#### [PROBLEM DESCRIPTION]
Where the data below begins, start duplicating lines exactly, and finish with the line containing "const roofY = (z) => 1.757 + 0.061 * z;"; add nothing else. Leave the pictures out.

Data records
-*-*-
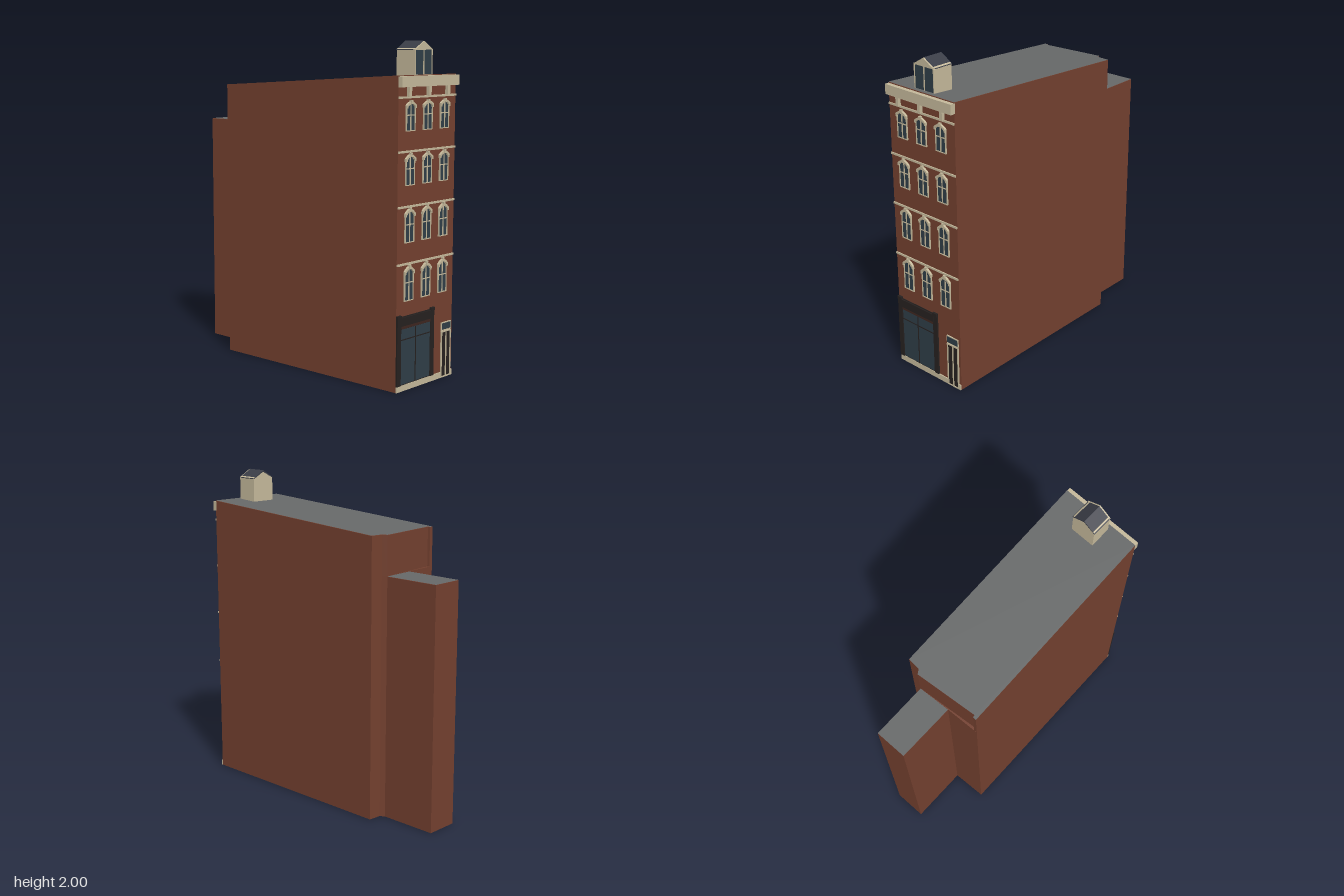
import * as THREE from 'three';

const mat = (color) => new THREE.MeshStandardMaterial({ color, flatShading: true });
const brick = mat(0x73402f), trim = mat(0xc4b89a), glass = mat(0x2f3d47);
const dark = mat(0x262120), slate = mat(0x3a3d47), roofGrey = mat(0x666868), brown = mat(0x3d2620);
const FRONT = 0.865;
const roofY = (z) => 1.757 + 0.061 * z;

function add(parent, name, geometry, material) {
  const mesh = new THREE.Mesh(geometry, material);
  mesh.name = name;
  parent.add(mesh);
  return mesh;
}

// Box given by its x, y and z ranges
function block(parent, name, material, x0, x1, y0, y1, z0, z1) {
  const g = new THREE.BoxGeometry(x1 - x0, y1 - y0, z1 - z0);
  g.translate((x0 + x1) / 2, (y0 + y1) / 2, (z0 + z1) / 2);
  return add(parent, name, g, material);
}

const shapeOf = (points) => new THREE.Shape(points.map(([x, y]) => new THREE.Vector2(x, y)));

// Upright outline in x/y, extruded along z
function slab(parent, name, material, shape, z0, z1) {
  const g = new THREE.ExtrudeGeometry(shape, { depth: z1 - z0, bevelEnabled: false, curveSegments: 6 });
  g.translate(0, 0, z0);
  return add(parent, name, g, material);
}

// Footprint in x/z raised into walls from y0 up to topY(z), with an optional roof sheet
function walls(parent, name, outline, y0, topY, withRoof = true) {
  const shape = shapeOf(outline.map(([x, z]) => [x, -z]));
  const g = new THREE.ExtrudeGeometry(shape, { depth: 1, bevelEnabled: false }).rotateX(-Math.PI / 2);
  const p = g.attributes.position;
  for (let i = 0; i < p.count; i++) p.setY(i, p.getY(i) > 0.5 ? topY(p.getZ(i)) : y0);
  g.computeVertexNormals();
  add(parent, name, g, brick);
  if (!withRoof) return;
  const r = new THREE.ShapeGeometry(shape).rotateX(-Math.PI / 2);
  const q = r.attributes.position;
  for (let i = 0; i < q.count; i++) q.setY(i, topY(q.getZ(i)) + 0.002);
  r.computeVertexNormals();
  add(parent, name + 'Roof', r, roofGrey);
}

// Arched outline: straight sides up to the spring line, then a shallow curve
function archPoints(w, y0, spring, top) {
  const pts = [[-w, y0], [w, y0]];
  for (let i = 0; i <= 8; i++) {
    const t = i / 8;
    pts.push([w * (1 - 2 * t), spring + (top - spring) * Math.sin(Math.PI * t)]);
  }
  return pts;
}

function archedWindow(parent, x, y, h) {
  const win = new THREE.Group();
  win.name = 'window';
  win.position.set(x, y, FRONT);
  parent.add(win);
  const spring = h * 0.78, top = h * 0.92;
  slab(win, 'windowGlass', glass, shapeOf(archPoints(0.037, 0.004, spring, top - 0.004)), 0, 0.004);
  const frame = shapeOf(archPoints(0.041, 0, spring, top));
  frame.holes.push(new THREE.Path(shapeOf(archPoints(0.035, 0.005, spring - 0.004, top - 0.006)).getPoints()));
  slab(win, 'windowFrame', trim, frame, 0, 0.008);
  block(win, 'windowMullion', trim, -0.004, 0.004, 0.003, top - 0.003, 0, 0.007);
  block(win, 'windowCrossbar', trim, -0.037, 0.037, h * 0.5, h * 0.5 + 0.006, 0, 0.007);
  // Arched hood with short dropped ends and a keystone
  const hood = [[-0.044, spring - 0.008]];
  for (let i = 0; i <= 8; i++) {
    const t = i / 8;
    hood.push([-0.044 + 0.088 * t, spring + 0.01 + (h * 0.96 - spring - 0.01) * Math.sin(Math.PI * t)]);
  }
  hood.push([0.044, spring - 0.008], [0.034, spring - 0.008]);
  for (let i = 0; i <= 6; i++) {
    const t = i / 6;
    hood.push([0.034 - 0.068 * t, spring + (top - spring - 0.005) * Math.sin(Math.PI * t)]);
  }
  hood.push([-0.034, spring - 0.008]);
  slab(win, 'windowHood', trim, shapeOf(hood), 0, 0.014);
  slab(win, 'keystone', trim, shapeOf([[-0.005, top - 0.008], [0.005, top - 0.008], [0.008, h], [-0.008, h]]), 0, 0.016);
}

function buildShopfront(parent) {
  const shop = new THREE.Group();
  shop.name = 'shopfront';
  parent.add(shop);
  block(shop, 'shopSurround', dark, -0.25, 0.09, 0.035, 0.44, FRONT, 0.869);
  block(shop, 'shopGlass', glass, -0.213, 0.056, 0.04, 0.365, FRONT, 0.871);
  for (const x of [-0.25, 0.056]) {
    block(shop, 'shopPilaster', dark, x, x + 0.035, 0.035, 0.43, FRONT, 0.875);
    block(shop, 'pilasterCap', dark, x, x + 0.035, 0.43, 0.45, FRONT, 0.88);
  }
  block(shop, 'signBoard', dark, -0.248, 0.065, 0.385, 0.435, FRONT, 0.877);
  block(shop, 'signLedge', brown, -0.215, 0.058, 0.368, 0.385, FRONT, 0.874);
  block(shop, 'shopMullion', dark, -0.083, -0.077, 0.037, 0.365, FRONT, 0.874);
  block(shop, 'shopTransom', dark, -0.213, 0.056, 0.301, 0.307, FRONT, 0.874);
}

function buildDoor(parent) {
  const door = new THREE.Group();
  door.name = 'entrance';
  parent.add(door);
  block(door, 'doorLeaves', dark, 0.17, 0.258, 0.006, 0.28, FRONT, 0.869);
  for (const x of [0.167, 0.21, 0.252])
    block(door, 'doorPost', trim, x, x + 0.008, 0.004, 0.285, FRONT, 0.873);
  block(door, 'doorHead', trim, 0.167, 0.26, 0.277, 0.285, FRONT, 0.873);
  block(door, 'doorSill', trim, 0.167, 0.26, 0, 0.008, FRONT, 0.873);
  block(door, 'transomFrame', trim, 0.166, 0.261, 0.288, 0.338, FRONT, 0.871);
  block(door, 'transomGlass', glass, 0.172, 0.255, 0.294, 0.332, FRONT, 0.873);
}

function buildDormer(parent) {
  const dormer = new THREE.Group();
  dormer.name = 'dormer';
  dormer.position.x = 0.012;
  parent.add(dormer);
  slab(dormer, 'dormerBody', trim,
    shapeOf([[-0.079, 1.79], [0.079, 1.79], [0.079, 1.953], [0, 1.996], [-0.079, 1.953]]), 0.7, 0.83);
  slab(dormer, 'dormerRoof', slate,
    shapeOf([[-0.083, 1.95], [-0.079, 1.947], [0, 1.99], [0.079, 1.947], [0.083, 1.95], [0, 2]]), 0.698, 0.828);
  block(dormer, 'dormerGlass', glass, -0.074, 0.074, 1.81, 1.95, 0.82, 0.832);
  for (const x of [-0.079, -0.003, 0.073])
    block(dormer, 'dormerPost', trim, x, x + 0.006, 1.795, 1.953, 0.82, 0.836);
  slab(dormer, 'dormerGable', trim, shapeOf([[-0.083, 1.948], [0.083, 1.948], [0, 1.998]]), 0.82, 0.837);
}

export function createModel() {
  const model = new THREE.Group();
  model.name = 'townhouse';

  // Main body: lower walls, then upper walls with a slightly recessed back panel
  const LEDGE = 1.487;
  const shared = [[-0.25, FRONT], [0.275, FRONT], [0.24, -0.5], [0.16, -0.505], [0.142, -0.532]];
  walls(model, 'lowerWalls', [...shared, [-0.065, -0.517], [-0.28, -0.505]], 0, () => LEDGE, false);
  walls(model, 'upperWalls', [...shared, [-0.255, -0.49], [-0.258, -0.505], [-0.28, -0.505]], LEDGE, roofY);
  // Narrow rear wing
  walls(model, 'rearWing',
    [[0.142, -0.525], [0.132, -0.892], [-0.07, -0.888], [-0.064, -0.51]], 0, () => 1.483);

  // Cornice, brackets, storey bands and plinth
  block(model, 'cornice', trim, -0.25, 0.275, 1.745, 1.805, 0.86, 0.892);
  for (const x of [-0.165, 0.012, 0.187])
    block(model, 'corniceBracket', trim, x - 0.011, x + 0.011, 1.69, 1.75, FRONT, 0.885);
  for (const y of [0.742, 1.07, 1.383, 1.687])
    block(model, 'storeyBand', trim, -0.25, 0.275, y - 0.006, y + 0.006, FRONT, 0.872);
  block(model, 'plinth', trim, -0.25, 0.167, 0, 0.035, FRONT, 0.872);
  block(model, 'plinthEnd', trim, 0.26, 0.275, 0, 0.035, FRONT, 0.872);

  // Four storeys of three windows: sill height and window height
  for (const [y, h] of [[0.525, 0.21], [0.863, 0.203], [1.19, 0.185], [1.497, 0.174]])
    for (const x of [-0.145, 0.011, 0.167]) archedWindow(model, x, y, h);

  buildShopfront(model);
  buildDoor(model);
  buildDormer(model);
  return model;
}
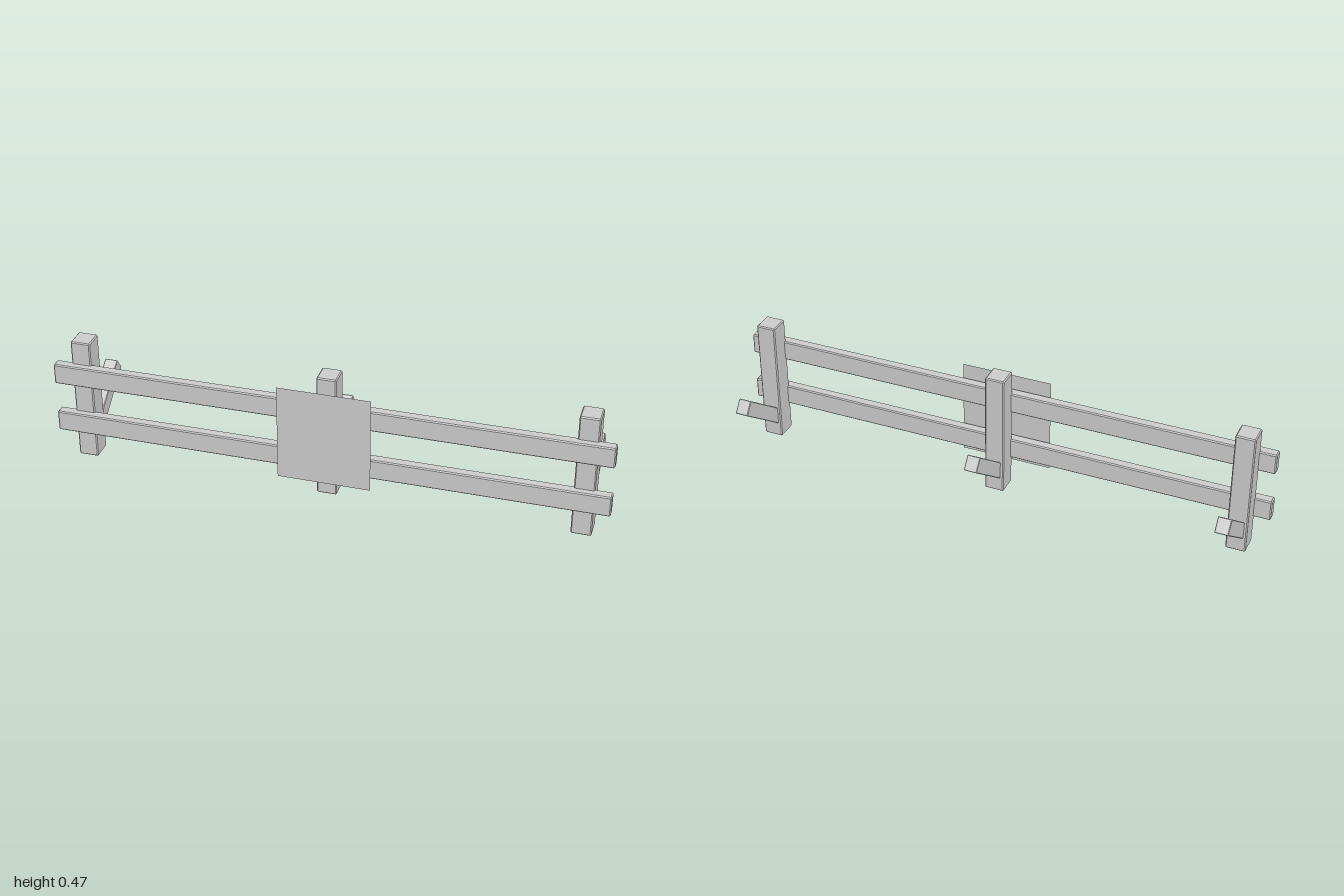
import * as THREE from 'three';
import { ConvexGeometry } from 'three/addons/geometries/ConvexGeometry.js';

const lightGrey = new THREE.MeshStandardMaterial({ color: 0xcccccc, side: THREE.DoubleSide });
lightGrey.name = 'lightGrey';

// Box with a narrow flat chamfer on every edge
function chamferBox(w, h, d, c = 0.004) {
  const points = [];
  for (const sx of [-1, 1]) for (const sy of [-1, 1]) for (const sz of [-1, 1]) {
    const x = w / 2, y = h / 2, z = d / 2;
    points.push(
      new THREE.Vector3(sx * x, sy * (y - c), sz * (z - c)),
      new THREE.Vector3(sx * (x - c), sy * y, sz * (z - c)),
      new THREE.Vector3(sx * (x - c), sy * (y - c), sz * z)
    );
  }
  return new ConvexGeometry(points);
}

export function createModel() {
  const model = new THREE.Group();
  model.name = 'barrier';

  const add = (name, geometry, x, y, z) => {
    const mesh = new THREE.Mesh(geometry, lightGrey);
    mesh.name = name;
    mesh.position.set(x, y, z);
    model.add(mesh);
    return mesh;
  };

  // Three posts, each with a sloping brace behind
  const post = chamferBox(0.072, 0.466, 0.078);
  const brace = chamferBox(0.048, 0.056, 0.28, 0.002);
  for (const x of [-0.903, 0, 0.903]) {
    add('post', post, x, 0.233, 0.088);
    add('brace', brace, x, 0.154, -0.035).rotation.x = 0.648;
  }

  // Two long rails across the front of the posts
  const rail = chamferBox(2, 0.077, 0.038);
  add('lowerRail', rail, 0, 0.147, 0.134);
  add('upperRail', rail, 0, 0.34, 0.134);

  // Thin sign panel just in front of the rails
  add('signPanel', new THREE.PlaneGeometry(0.336, 0.36), 0, 0.247, 0.163);

  return model;
}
-*-*-
#### [FINAL ANSWER]
import * as THREE from 'three';

const mat = (color) => new THREE.MeshStandardMaterial({ color, flatShading: true });
const brick = mat(0x73402f), trim = mat(0xc4b89a), glass = mat(0x2f3d47);
const dark = mat(0x262120), slate = mat(0x3a3d47), roofGrey = mat(0x666868), brown = mat(0x3d2620);
const FRONT = 0.865;
const roofY = (z) => 1.757 + 0.061 * z;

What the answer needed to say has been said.